╭─ GIVEN DATA

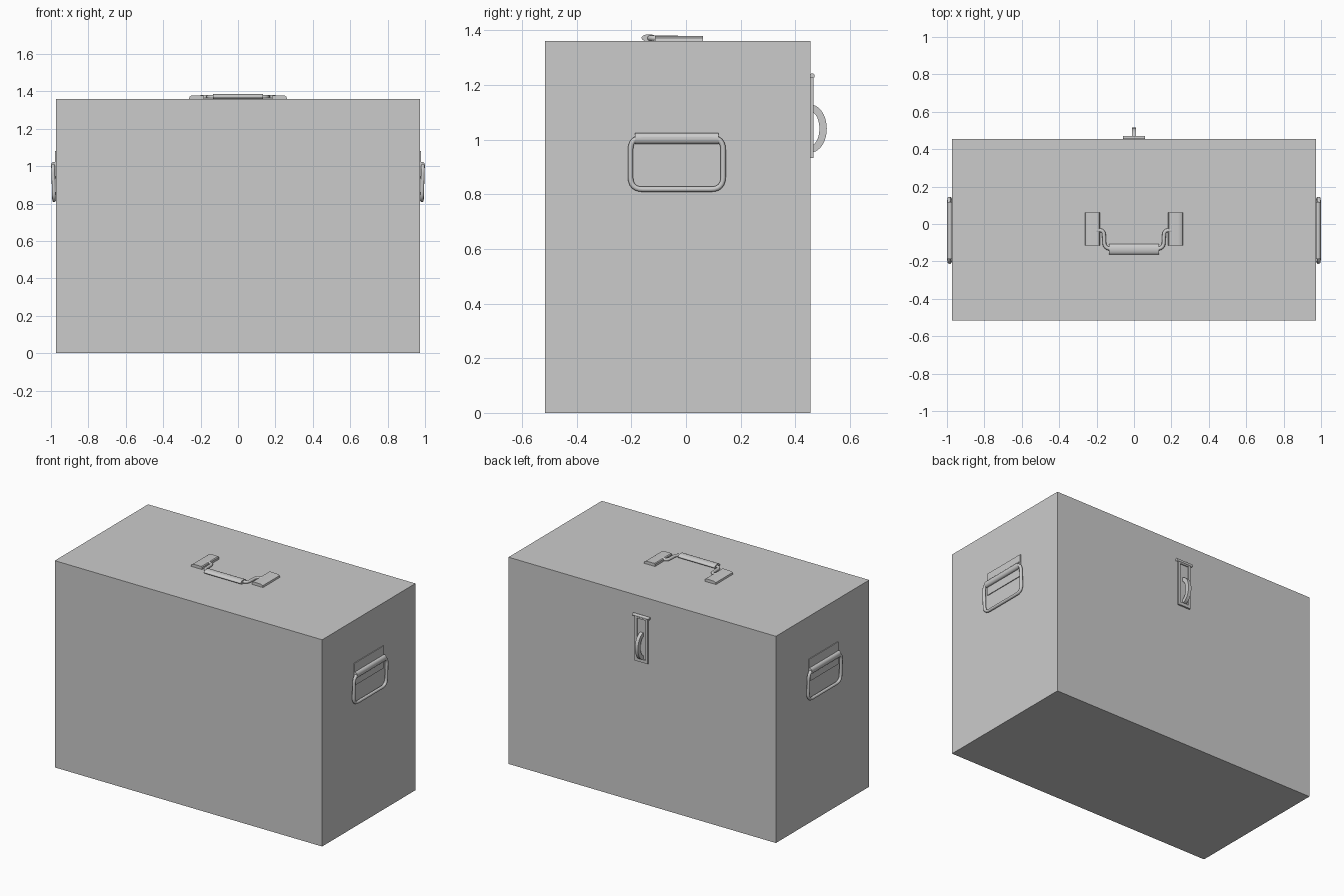
import bpy, bmesh, math
from mathutils import Vector

if "Cube" in bpy.data.objects:
    bpy.data.objects.remove(bpy.data.objects["Cube"])

grey = bpy.data.materials.new("plain_grey")
grey.diffuse_color = (0.6, 0.6, 0.6, 1)
grey.use_nodes = True
grey.node_tree.nodes["Principled BSDF"].inputs["Base Color"].default_value = grey.diffuse_color


def finish(ob, smooth=True):
    ob.data.materials.clear()
    ob.data.materials.append(grey)
    if smooth:
        bpy.ops.object.select_all(action='DESELECT')
        ob.select_set(True)
        bpy.context.view_layer.objects.active = ob
        bpy.ops.object.shade_smooth_by_angle(angle=math.radians(40))
    return ob


def from_bmesh(name, bm, smooth=True):
    bmesh.ops.recalc_face_normals(bm, faces=bm.faces)
    me = bpy.data.meshes.new(name)
    bm.to_mesh(me)
    bm.free()
    ob = bpy.data.objects.new(name, me)
    bpy.context.collection.objects.link(ob)
    return finish(ob, smooth)


def box(name, lo, hi):
    bm = bmesh.new()
    bmesh.ops.create_cube(bm, size=1)
    for v in bm.verts:
        v.co = Vector([(a + b) / 2 + c * (b - a) for a, b, c in zip(lo, hi, v.co)])
    return from_bmesh(name, bm, False)


def prism(name, outline, offset):
    """Extrude a closed 3D outline along an offset."""
    bm = bmesh.new()
    face = bm.faces.new([bm.verts.new(p) for p in outline])
    out = bmesh.ops.extrude_face_region(bm, geom=[face])
    bmesh.ops.translate(bm, vec=Vector(offset),
                        verts=[g for g in out["geom"] if isinstance(g, bmesh.types.BMVert)])
    if not face.is_valid or len(bm.faces) < len(outline) + 2:
        bm.faces.new(list(bm.verts)[:len(outline)])
    return from_bmesh(name, bm)


def ellipse(n, ru, rv):
    return [(ru * math.cos(2 * math.pi * i / n), rv * math.sin(2 * math.pi * i / n))
            for i in range(n)]


def rounded(points, r, closed, steps=6):
    """Round the corners of a path with quadratic arcs."""
    pts = [Vector(p) for p in points]
    n, out = len(pts), []
    for i, p in enumerate(pts):
        if not closed and i in (0, n - 1):
            out.append(p)
            continue
        a = p + (pts[i - 1] - p).normalized() * r
        b = p + (pts[(i + 1) % n] - p).normalized() * r
        for k in range(steps + 1):
            t = k / steps
            out.append(a * (1 - t) ** 2 + p * 2 * t * (1 - t) + b * t * t)
    return out


def tube(name, path, radius, closed=False):
    cu = bpy.data.curves.new(name, 'CURVE')
    cu.dimensions = '3D'
    cu.bevel_depth = radius
    cu.bevel_resolution = 3
    cu.use_fill_caps = True
    sp = cu.splines.new('POLY')
    sp.points.add(len(path) - 1)
    for q, p in zip(sp.points, path):
        q.co = (*p, 1)
    sp.use_cyclic_u = closed
    ob = bpy.data.objects.new(name, cu)
    bpy.context.collection.objects.link(ob)
    bpy.ops.object.select_all(action='DESELECT')
    ob.select_set(True)
    bpy.context.view_layer.objects.active = ob
    bpy.ops.object.convert(target='MESH')
    return finish(bpy.context.view_layer.objects.active)


# Main case
box("case_body", (-0.973, -0.515, 0), (0.973, 0.455, 1.36))

# Side drop handles and top handle brackets, one per side
for s, side in ((-1, "left"), (1, "right")):
    box(side + "_handle_plate", (s * 0.970, -0.186, 0.933), (s * 0.978, 0.118, 1.08))
    prism(side + "_handle_barrel",
          [(s * (0.984 + u), -0.186, 1.004 + v) for u, v in ellipse(20, 0.015, 0.02)],
          (0, 0.304, 0))
    ring = [(s * 0.983, -0.203, 0.818), (s * 0.983, 0.136, 0.818),
            (s * 0.989, 0.136, 1.007), (s * 0.989, -0.203, 1.007)]
    tube(side + "_handle_ring", rounded(ring, 0.045, True), 0.010, True)

    # bracket with rounded long edges
    profile = [(0.182, 1.358), (0.182, 1.374), (0.187, 1.379), (0.235, 1.379),
               (0.250, 1.377), (0.259, 1.371), (0.262, 1.358)]
    prism(side + "_top_bracket", [(s * x, -0.114, z) for x, z in profile], (0, 0.176, 0))
    wire = [(s * 0.20, -0.034, 1.371), (s * 0.162, -0.034, 1.371),
            (s * 0.157, -0.125, 1.371), (s * 0.12, -0.135, 1.371)]
    tube(side + "_top_handle_wire", rounded(wire, 0.022, False), 0.010)

# Top handle grip
prism("top_handle_grip",
      [(-0.134, -0.135 + u, 1.372 + v) for u, v in ellipse(20, 0.028, 0.013)],
      (0.268, 0, 0))

# Back hasp: thin base, raised slotted frame, hinge pin and staple
box("hasp_base", (-0.043, 0.452, 0.94), (0.043, 0.459, 1.23))
for s, side in ((-1, "left"), (1, "right")):
    box(side + "_hasp_rail", (s * 0.030, 0.455, 0.933), (s * 0.047, 0.466, 1.237))
box("hasp_bottom_rail", (-0.03, 0.455, 0.933), (0.03, 0.466, 0.953))
box("hasp_top_rail", (-0.03, 0.455, 1.215), (0.03, 0.466, 1.237))
tube("hasp_pin", [Vector((-0.06, 0.462, 1.233)), Vector((0.06, 0.462, 1.233))], 0.009)
arc = [math.pi * (i / 20 - 0.5) for i in range(21)]
outer = [(-0.011, 0.455 + 0.060 * math.cos(a), 1.04 + 0.088 * math.sin(a)) for a in arc]
inner = [(-0.011, 0.455 + 0.033 * math.cos(a), 1.04 + 0.062 * math.sin(a)) for a in reversed(arc)]
prism("hasp_staple", outer + inner, (0.022, 0, 0))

╰─

> _TO DO_: Write out only the final block of lines, starting at the line with "inner = [(-0.011, 0.455" and running to the end of the material.

> _ANSWER_:
inner = [(-0.011, 0.455 + 0.033 * math.cos(a), 1.04 + 0.062 * math.sin(a)) for a in reversed(arc)]
prism("hasp_staple", outer + inner, (0.022, 0, 0))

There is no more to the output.